The Minister’s Last Day, but They’ll Be Fine
Last Sunday was their minister’s last day. Other area clergy have high respect for him. I wish I could have met him.
Consider these four discussion questions about Church #23:
1. Today ends their summer schedule with one contemporary service. Next week they’ll switch to their winter format with two services: one traditional and the other contemporary. Had we known, we might have come next Sunday for a doubleheader.
If your church has seasonal schedules, why? How does this impact people who want to attend your service?
2. Like Church #8, the church’s youth programs are part of Young Life, a nondenominational youth ministry, which taps college students as leaders.
What programs do you have that might be more effective if you worked with existing, external ministries?
3. Throughout the service, a person mills about, occasionally sitting and sometimes murmuring. She appears homeless and acts mentally ill. Though I’m distracted, I’m pleased no one confronts her behavior or shoos her from God’s house.
How does your church treat those who don’t fit in or act strangely?
4. Afterward, two members confirm that their pastor prepared them to function without him. Though it’s their minister’s last day, they expect to do just fine after he leaves.
How well would your church function without a minister? How long could you keep it up?

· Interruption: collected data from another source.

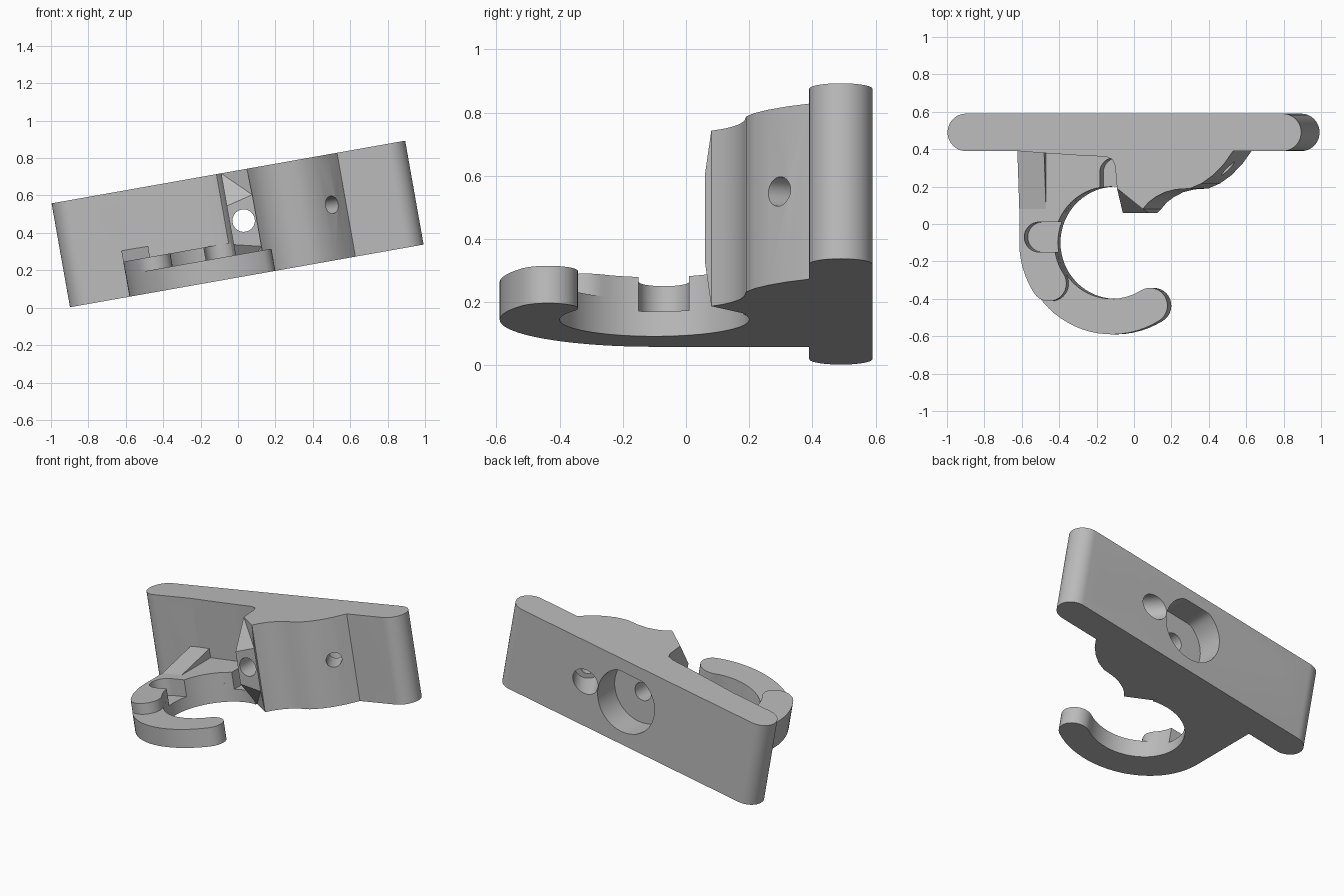
import bpy, bmesh, math
from mathutils import Matrix, Vector

cube = bpy.data.objects.get("Cube")
if cube:
    bpy.data.objects.remove(cube)

TILT = Matrix.Translation((0.047, 0, 0.17)) @ Matrix.Rotation(math.radians(-10.05), 4, "Y")
HEIGHT = 0.564
MID = HEIGHT / 2
CENTRE = Vector((-0.147, -0.1))
INNER, OUTER = 0.3, 0.49
BAND = (INNER + OUTER) / 2

grey = bpy.data.materials.new("plain grey")
grey.use_nodes = True
COLOUR = (0.5, 0.5, 0.5, 1)
grey.diffuse_color = COLOUR
grey.node_tree.nodes["Principled BSDF"].inputs["Base Color"].default_value = COLOUR


def finish(name, bm):
    bmesh.ops.recalc_face_normals(bm, faces=bm.faces)
    mesh = bpy.data.meshes.new(name)
    bm.to_mesh(mesh)
    bm.free()
    mesh.materials.append(grey)
    obj = bpy.data.objects.new(name, mesh)
    bpy.context.collection.objects.link(obj)
    return obj


def prism(name, outline, direction):
    """Extrude a closed 3D outline along a direction."""
    bm = bmesh.new()
    face = bm.faces.new([bm.verts.new(p) for p in outline])
    new = bmesh.ops.extrude_face_region(bm, geom=[face])["geom"]
    bmesh.ops.translate(bm, vec=direction, verts=[v for v in new if isinstance(v, bmesh.types.BMVert)])
    return finish(name, bm)


def slab(name, outline, low, high):
    return prism(name, [(x, y, low) for x, y in outline], (0, 0, high - low))


def arc(centre, radius, start, end, steps=24):
    angles = [math.radians(start + (end - start) * i / steps) for i in range(steps + 1)]
    return [(centre[0] + radius * math.cos(a), centre[1] + radius * math.sin(a)) for a in angles]


def drill(start, end, radius):
    """Round cutter between two points."""
    a, b = Vector(start), Vector(end)
    bm = bmesh.new()
    bmesh.ops.create_cone(bm, cap_ends=True, segments=40, radius1=radius, radius2=radius, depth=(b - a).length)
    turn = (b - a).to_track_quat("Z", "Y").to_matrix().to_4x4()
    bm.transform(Matrix.Translation((a + b) / 2) @ turn)
    return finish("drill", bm)


def cut(obj, cutters):
    for cutter in cutters:
        mod = obj.modifiers.new("cut", "BOOLEAN")
        mod.operation, mod.solver, mod.object = "DIFFERENCE", "EXACT", cutter
    graph = bpy.context.evaluated_depsgraph_get()
    graph.update()
    mesh = bpy.data.meshes.new_from_object(obj.evaluated_get(graph))
    obj.modifiers.clear()
    obj.data = mesh


# Mounting plate and the solid boss in front of it, as one outline
outline = arc((-0.86, 0.49), 0.1, 90, 270)
outline += [(-0.578, 0.39), (-0.45, 0.38), (-0.25, 0.367), (-0.1, 0.36), (-0.065, 0.345), (-0.05, 0.31)]
outline += [(-0.04, 0.19), (0.1, 0.08), (0.13, 0.115), (0.17, 0.145), (0.22, 0.17), (0.28, 0.185), (0.356, 0.19)]
outline += [(0.42, 0.217), (0.48, 0.26), (0.54, 0.32), (0.59, 0.39)]
outline += arc((0.86, 0.49), 0.1, -90, 90)
mount = slab("mounting_plate", outline, 0, HEIGHT)

# Bevelled tooth on the boss, mirrored about mid height
bm = bmesh.new()
corners = [(-0.04, 0.19, MID), (0.1, 0.08, MID), (0.105, 0.06, 0.14), (-0.04, 0.06, 0.105)]
top, low = [[bm.verts.new((x, y, MID + s * z)) for x, y, z in corners] for s in (1, -1)]
for ring in (top, low):
    bm.faces.new((ring[0], ring[1], ring[2]))
    bm.faces.new((ring[0], ring[2], ring[3]))
for i in range(4):
    j = (i + 1) % 4
    bm.faces.new((top[i], top[j], low[j], low[i]))
tooth = finish("clamp_tooth", bm)


# Open ring in two levels, each with a rounded end
def hook(name, end, low, high):
    a = math.radians(end)
    tip = CENTRE + BAND * Vector((math.cos(a), math.sin(a)))
    pts = [(-0.637, 0.395)] + arc(CENTRE, OUTER, 180, end)
    pts += arc(tip, OUTER - BAND, end, end + 180, 16)[1:-1]
    pts += arc(CENTRE, INNER, end, 69.8, 40) + [(-0.04, 0.395)]
    return slab(name, pts, low, high)


lower = hook("lower_hook", 301.6, 0, 0.12)
upper = hook("upper_hook", 213.5, 0.12, 0.19)

# Ramped rib from the ring up to the plate
ramp = [(0.08, 0.15), (0.395, 0.15), (0.395, 0.25), (0.08, 0.19)]
rib = prism("ramp_rib", [(-0.637, y, z) for y, z in ramp], (0.145, 0, 0))

# Back recess with a flattened roof
recess = []
for x, z in arc((0.035, 0.294), 0.21, 0, 352.5, 47):
    recess.append((x, 0.7, min(z, 0.48)))
cutters = [prism("recess", recess, (0, -0.29, 0))]

# Plate screw holes, centre bore and slanted bore with counterbore
cutters += [drill((x, 0.2, z), (x, 0.7, z), 0.07) for x, z in ((-0.63, 0.411), (0.704, 0.175))]
bore = drill((0.035, -0.05, 0.294), (0.035, 0.5, 0.294), 0.06)
cutters.append(bore)
exit_point, slant = Vector((0.34, 0.59, 0.295)), Vector((0.51, -0.86, 0))
cutters.append(drill(exit_point - slant * 0.2, exit_point + slant * 0.5, 0.047))
cutters.append(drill(exit_point - slant * 0.2, exit_point + slant * 0.18, 0.08))
cut(mount, cutters)
cut(tooth, [bore])

# Screw pockets opening into the ring, and blind screw holes
side = slab("side_pocket", arc((-0.53, -0.07), 0.08, 90, 270) + [(-0.35, -0.15), (-0.35, 0.01)], 0.08, 0.3)
back = slab("back_pocket", arc((-0.12, 0.275), 0.08, 0, 180) + [(-0.2, 0.1), (-0.04, 0.1)], 0.08, 0.3)
pockets = [side, back]
blind = [drill((x, y, 0.03), (x, y, 0.3), 0.047) for x, y in ((-0.53, -0.07), (-0.12, 0.28), (-0.18, -0.48))]
cut(lower, pockets + blind)
cut(upper, pockets)

for cutter in cutters + pockets + blind:
    bpy.data.objects.remove(cutter)

# Tilt every part into place and smooth the curved walls
bpy.ops.object.select_all(action="DESELECT")
for part in (mount, tooth, lower, upper, rib):
    part.data.transform(TILT)
    part.select_set(True)
    bpy.context.view_layer.objects.active = part
bpy.ops.object.shade_smooth_by_angle(angle=math.radians(30))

Peter DeHaan writes about biblical Christianity to confront status quo religion and live a life that matters. He seeks a fresh approach to following Jesus through the lens of Scripture, without the baggage of made-up traditions and meaningless practices. Read more in his books, blog, and weekly email updates.